Safe zones
Overall neurovascular status of the limb enlarge

General Considerations - Upper leg

Anatomy
The diaphysis of the femur is surrounded by a thick muscular envelope. The major neurovascular structures are located medially and posteriorly, and, therefore, the femur can safely be approached over the anterolateral region.

Overall neurovascular status of the limb
For pin insertion, the condition of the soft-tissue envelope of the femoral shaft has to be considered (areas of crush injuries, or areas of extensive soft-tissue damage should be avoided, in order to minimize the risk of subsequent pin-track infection).

Safe zones
The safest anatomical zones for pin insertion are the anterolateral and direct lateral regions of the femur. See anatomical location of muscle groups and neurovascular bundles in each respective region.

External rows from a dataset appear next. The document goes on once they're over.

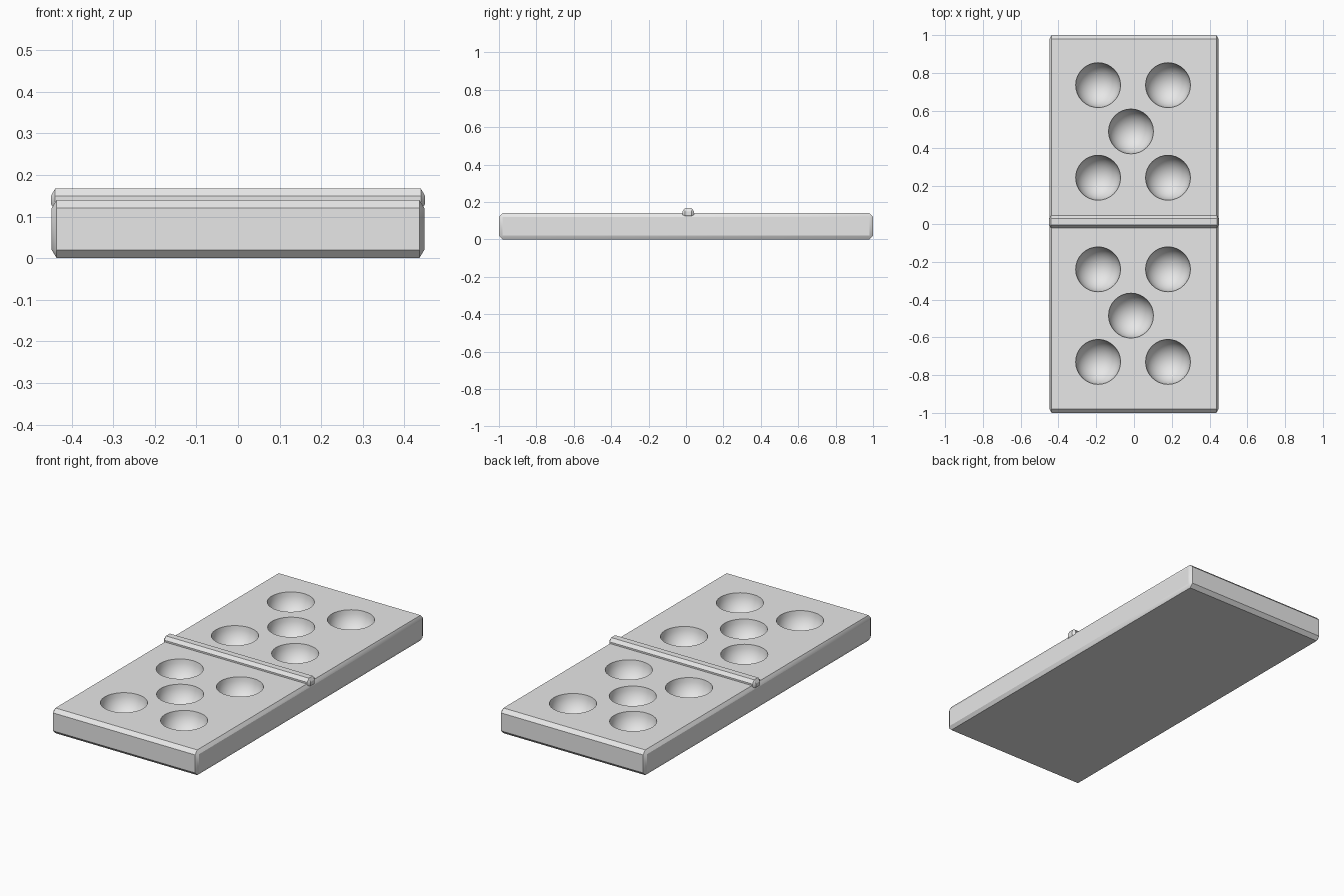
import bpy
import math

default_cube = bpy.data.objects.get("Cube")
if default_cube:
    bpy.data.objects.remove(default_cube, do_unlink=True)

# One grey for the whole tile
grey = bpy.data.materials.new("light grey")
grey.use_nodes = True
colour = (0.8, 0.8, 0.8, 1)
grey.diffuse_color = colour
grey.node_tree.nodes["Principled BSDF"].inputs["Base Color"].default_value = colour


def apply_modifier(obj, mod):
    bpy.context.view_layer.objects.active = obj
    bpy.ops.object.modifier_apply(modifier=mod.name)


def chamfered_box(name, centre, half, stretch, width):
    """Chamfer a box in stretched space so each axis gets its own bevel size."""
    bpy.ops.mesh.primitive_cube_add(size=2, location=centre)
    obj = bpy.context.object
    obj.name = name
    for v in obj.data.vertices:
        for i in range(3):
            v.co[i] *= half[i] / stretch[i]
    bevel = obj.modifiers.new("chamfer", "BEVEL")
    bevel.width = width
    bevel.segments = 1
    apply_modifier(obj, bevel)
    for v in obj.data.vertices:
        for i in range(3):
            v.co[i] *= stretch[i]
    obj.data.materials.append(grey)
    return obj


def smooth(obj):
    bpy.ops.object.select_all(action="DESELECT")
    obj.select_set(True)
    bpy.context.view_layer.objects.active = obj
    bpy.ops.object.shade_smooth_by_angle(angle=math.radians(30))


# Tile body and raised dividing bar
TOP = 0.14
tile = chamfered_box("tile_body", (0, 0, TOP / 2), (0.448, 1, TOP / 2), (0.6, 1, 1), 0.02)
bar = chamfered_box("divider_bar", (0, 0.012, TOP), (0.45, 0.032, 0.027), (0.7, 1, 1.2), 0.015)

# Five round hollows on each half
PIP_RADIUS = 0.119
for middle in (0.49, -0.485):
    spots = [(-0.016, middle)]
    spots += [(x, middle + dy) for x in (-0.19, 0.18) for dy in (-0.245, 0.245)]
    for x, y in spots:
        bpy.ops.mesh.primitive_uv_sphere_add(
            segments=32, ring_count=16, radius=PIP_RADIUS, location=(x, y, TOP + 0.001))
        cutter = bpy.context.object
        cutter.name = "pip_cutter"
        cutter.hide_render = True
        cutter.data.materials.append(grey)
        cut = tile.modifiers.new("pip", "BOOLEAN")
        cut.operation = "DIFFERENCE"
        cut.solver = "EXACT"
        cut.object = cutter
        apply_modifier(tile, cut)
        bpy.data.objects.remove(cutter, do_unlink=True)

smooth(tile)
smooth(bar)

Common peroneal nerve - Saphenous nerve enlarge

General Considerations - Lower leg

Common peroneal nerve
The common peroneal nerve runs from the center of the popliteal fossa laterally and curves distally around the fibula head in an anterolateral direction. It separates into a superficial and a deep branch. Injury of this nerve will result in severe functional deficits.

Saphenous nerve
The saphenous nerve runs distally along the anteromedial aspect of the thigh and as it passes the knee joint it branches off the infrapatellar nerve. Injury of this nerve will not result in functional deficit, but can give rise to cutaneous sensory.

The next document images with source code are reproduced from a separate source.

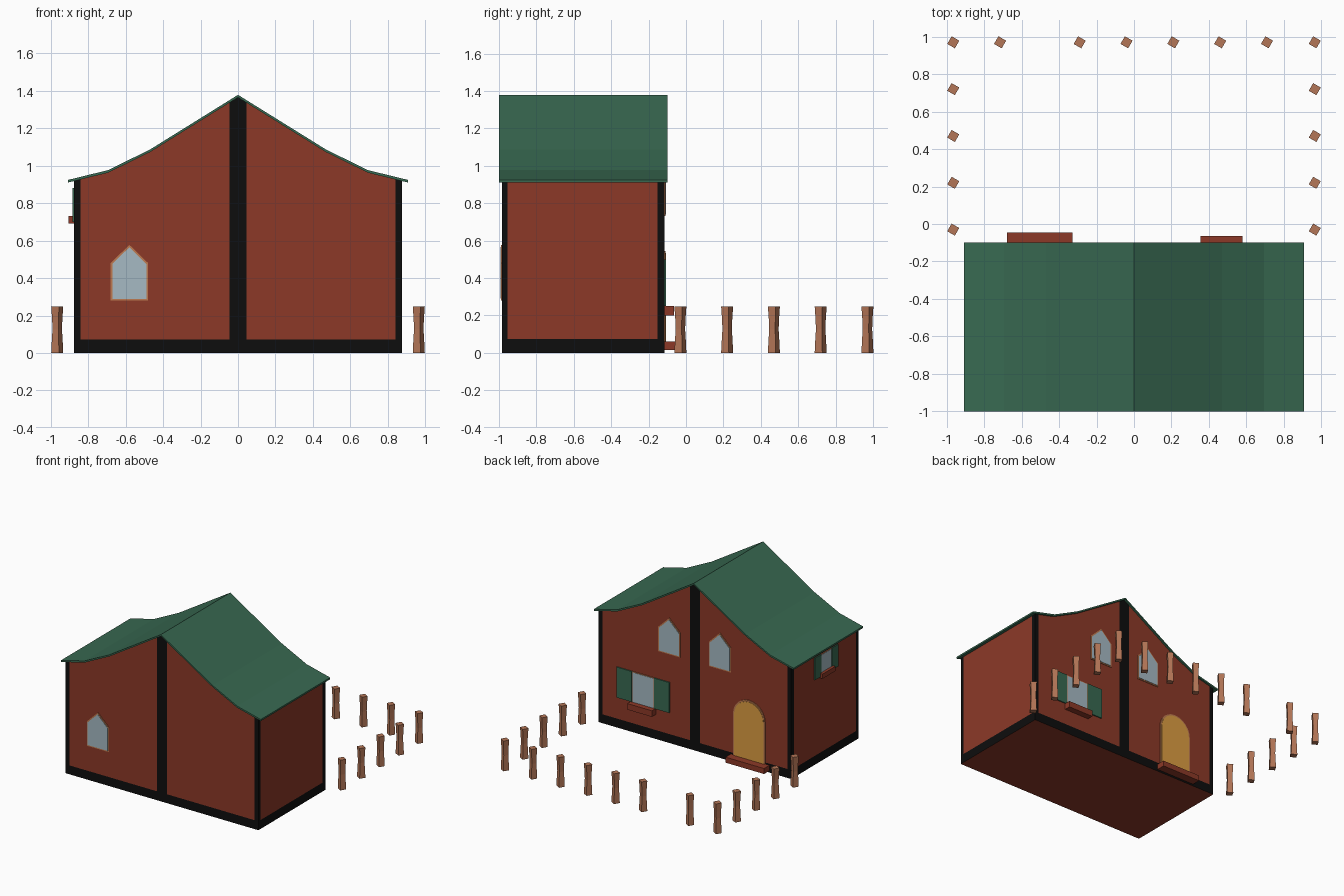
import bpy, bmesh, math
from mathutils import Vector, Matrix

if "Cube" in bpy.data.objects:
    bpy.data.objects.remove(bpy.data.objects["Cube"])


def material(name, r, g, b):
    lin = [((c / 255 + 0.055) / 1.055) ** 2.4 if c > 10 else c / 3294 for c in (r, g, b)]
    m = bpy.data.materials.new(name)
    m.diffuse_color = (*lin, 1)
    m.use_nodes = True
    m.node_tree.nodes["Principled BSDF"].inputs["Base Color"].default_value = m.diffuse_color
    return m


BRICK = material("brick red", 140, 57, 39)
BLACK = material("black trim", 13, 13, 13)
GREEN = material("roof green", 56, 105, 81)
GLASS = material("pale glass", 166, 186, 195)
DOOR = material("ochre door", 220, 158, 66)
FRAME = material("frame tan", 190, 122, 80)
POST = material("post wood", 180, 118, 87)

FRONT, BACK, SIDE = -0.985, -0.115, 0.875


def finish(name, bm, *mats):
    bmesh.ops.recalc_face_normals(bm, faces=bm.faces)
    me = bpy.data.meshes.new(name)
    bm.to_mesh(me)
    bm.free()
    for m in mats:
        me.materials.append(m)
    ob = bpy.data.objects.new(name, me)
    bpy.context.collection.objects.link(ob)
    return ob


def prism(outline, offset):
    """Extrude a closed loop of 3D points along an offset vector."""
    bm = bmesh.new()
    f = bm.faces.new([bm.verts.new(p) for p in outline])
    ext = bmesh.ops.extrude_face_region(bm, geom=[f], use_keep_orig=True)
    bmesh.ops.translate(bm, vec=offset, verts=[v for v in ext["geom"] if isinstance(v, bmesh.types.BMVert)])
    return bm


def plate(name, wall, outline, depth, mat):
    """Outline in (along wall, height), standing proud of a wall by depth."""
    if wall == "left":
        pts, off = [(-SIDE, a, z) for a, z in outline], (-depth, 0, 0)
    else:
        y, s = (FRONT, -1) if wall == "front" else (BACK, 1)
        pts, off = [(a, y, z) for a, z in outline], (0, s * depth, 0)
    return finish(name, prism(pts, off), mat)


def rect(a0, a1, z0, z1):
    return [(a0, z0), (a1, z0), (a1, z1), (a0, z1)]


def pointed(c, z0, inset=0.0):
    w, i = 0.1 - inset, inset
    return [(c - w, z0 + i), (c + w, z0 + i), (c + w, z0 + 0.2 - i / 2),
            (c, z0 + 0.297 - i * 1.4), (c - w, z0 + 0.2 - i / 2)]


def arch(c, r, z0, spring):
    curve = [(c + r * math.cos(math.pi * k / 12), spring + r * math.sin(math.pi * k / 12)) for k in range(13)]
    return [(c + r, z0)] + curve + [(c - r, z0)]


# roof: thin swept slab
half = [(0.907, 0.924), (0.694, 0.976), (0.47, 1.086), (0, 1.378)]
top = half + [(-x, z) for x, z in half[-2::-1]]
under = [(x, z - 0.014) for x, z in top]
finish("roof", prism([(x, -1.0, z) for x, z in top + under[::-1]], (0, 0.9, 0)), GREEN)

# house body: gable prism, cut so that trim bands get their own faces
eave = 0.918
gable = [(SIDE, 0), (SIDE, eave)] + [(x, z - 0.01) for x, z in top[1:-1]] + [(-SIDE, eave), (-SIDE, 0)]
bm = prism([(x, FRONT, z) for x, z in gable], (0, BACK - FRONT, 0))
cuts = [((0, 0, 0.073), (0, 0, 1)), ((0, FRONT + 0.03, 0), (0, 1, 0)), ((0, BACK - 0.038, 0), (0, 1, 0))]
cuts += [((x, 0, 0), (1, 0, 0)) for x in (-0.84, -0.045, 0.045, 0.84)]
for co, no in cuts:
    bmesh.ops.bisect_plane(bm, geom=bm.verts[:] + bm.edges[:] + bm.faces[:], plane_co=co, plane_no=no)
bm.normal_update()
for f in bm.faces:
    c = f.calc_center_median()
    if abs(f.normal.z) > 0.1:
        continue
    if abs(f.normal.y) > 0.5:
        trim = abs(c.x) < 0.045 or abs(c.x) > 0.84
    else:
        trim = c.y < FRONT + 0.03 or c.y > BACK - 0.038
    f.material_index = int(trim or c.z < 0.073)
finish("house_body", bm, BRICK, BLACK)

# pointed windows
for name, wall, c, z0 in (("front_window", "front", -0.58, 0.28),
                          ("back_window_left", "back", 0.23, 0.73),
                          ("back_window_right", "back", -0.23, 0.73)):
    plate(name + "_frame", wall, pointed(c, z0), 0.005, FRAME)
    plate(name + "_glass", wall, pointed(c, z0, 0.009), 0.008, GLASS)

# shuttered windows with flower boxes
for name, wall, c, hw, outer, z0, z1, box, bz, bd in (
        ("back_low_window", "back", 0.467, 0.1, 0.24, 0.25, 0.5, 0.112, (0.2, 0.25), 0.05),
        ("side_window", "left", -0.563, 0.068, 0.15, 0.7, 0.88, 0.083, (0.692, 0.73), 0.03)):
    plate(name + "_frame", wall, rect(c - hw, c + hw, z0, z1), 0.005, FRAME)
    plate(name + "_glass", wall, rect(c - hw + 0.006, c + hw - 0.006, z0, z1 - 0.006), 0.007, GLASS)
    for s, tag in ((-1, "a"), (1, "b")):
        lo, hi = sorted((c + s * hw, c + s * outer))
        plate(name + "_shutter_" + tag, wall, rect(lo, hi, z0, z1), 0.009, GREEN)
    plate(name + "_box", wall, rect(c - box, c + box, *bz), bd, BRICK)

# arched door and step
plate("door_frame", "back", arch(-0.495, 0.145, 0.05, 0.4), 0.006, FRAME)
plate("door", "back", arch(-0.495, 0.133, 0.05, 0.4), 0.009, DOOR)
plate("door_step", "back", rect(-0.677, -0.328, 0.015, 0.06), 0.07, BRICK)

# fence posts: waisted, twisted square stakes with a gap for the gate
spots = [(s * 0.965, -0.03 + 0.25 * k) for s in (-1, 1) for k in range(5)]
spots += [(x, 0.97) for x in (-0.715, -0.29, -0.04, 0.21, 0.46, 0.71)]
turn = Matrix.Rotation(math.radians(-30), 3, 'Z')
for n, (px, py) in enumerate(spots):
    bm = bmesh.new()
    rings = []
    for z, h in ((0, 0.0235), (0.07, 0.021), (0.125, 0.0185), (0.18, 0.02), (0.248, 0.0235)):
        rings.append([bm.verts.new(turn @ Vector((a * h, b * h, z)) + Vector((px, py, 0)))
                      for a, b in ((-1, -1), (1, -1), (1, 1), (-1, 1))])
    for lo, hi in zip(rings, rings[1:]):
        for i in range(4):
            j = (i + 1) % 4
            bm.faces.new((lo[i], lo[j], hi[j], hi[i]))
    bm.faces.new(rings[0][::-1])
    bm.faces.new(rings[-1])
    finish("fence_post_%02d" % n, bm, POST)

Popliteal artery enlarge

Popliteal artery
The popliteal artery runs through the center of the popliteal fossa. It separates into the anterior tibial artery, the fibular artery and the posterior tibial artery at the level of the proximal tibia shaft (the trifurcation).

Safe zones
The anteromedial aspect of the tibia provides an easily accessible and safe area for the insertion of external fixator pins.


General Considerations - Conversion of a temporary external fixator to nailing, or plating

Care should be taken over pin insertion in cases where the external fixator is used as a temporary device and where it is to be converted, either to an intramedullary nail, or to a plate fixation, at a later stage. A common mistake is to insert the pins too close to the future surgical zone. Therefore, in the distal femoral fractures, the pin should be inserted into the proximal one third of the femur and into the midshaft area of the tibia.


Anterolateral approach enlarge

Safe zone in the midshaft of the femur

The anatomy in the area between the two solid green lines (on the enlarged view) is represented by one cross section and does not vary significantly between different levels of cross section within this zone.

Anterolateral approach
Palpate the vastus lateralis and the rectus femoris muscle bellies, with the patient in the supine position. The pin should be inserted through in the plane between these two muscles.


Palpate the vastus lateralis muscle belly and insert the pins as shown in the diagram, aiming to gain purchase in both cortices. enlarge

Direct lateral approach
Palpate the vastus lateralis muscle belly and insert the pins as shown in the diagram, aiming to gain purchase in both cortices.


The pins in the tibia should start approximately 1 cm medial to the tibial crest, on the anteromedial aspect of the tibia. enlarge

Safe zone in the midshaft of the tibia

The neurovascular bundle with the anterior tibial artery and vein, together with the deep peroneal nerve, runs close to the posterolateral border of the tibia.

These structures are at risk if the pin is inserted in the direction indicated by the red dotted line.

The pins in the tibia should start approximately 1 cm medial to the tibial crest, on the anteromedial aspect of the tibia, and are angled approximately 20° from the sagittal plane.

v1.0 2008-12-03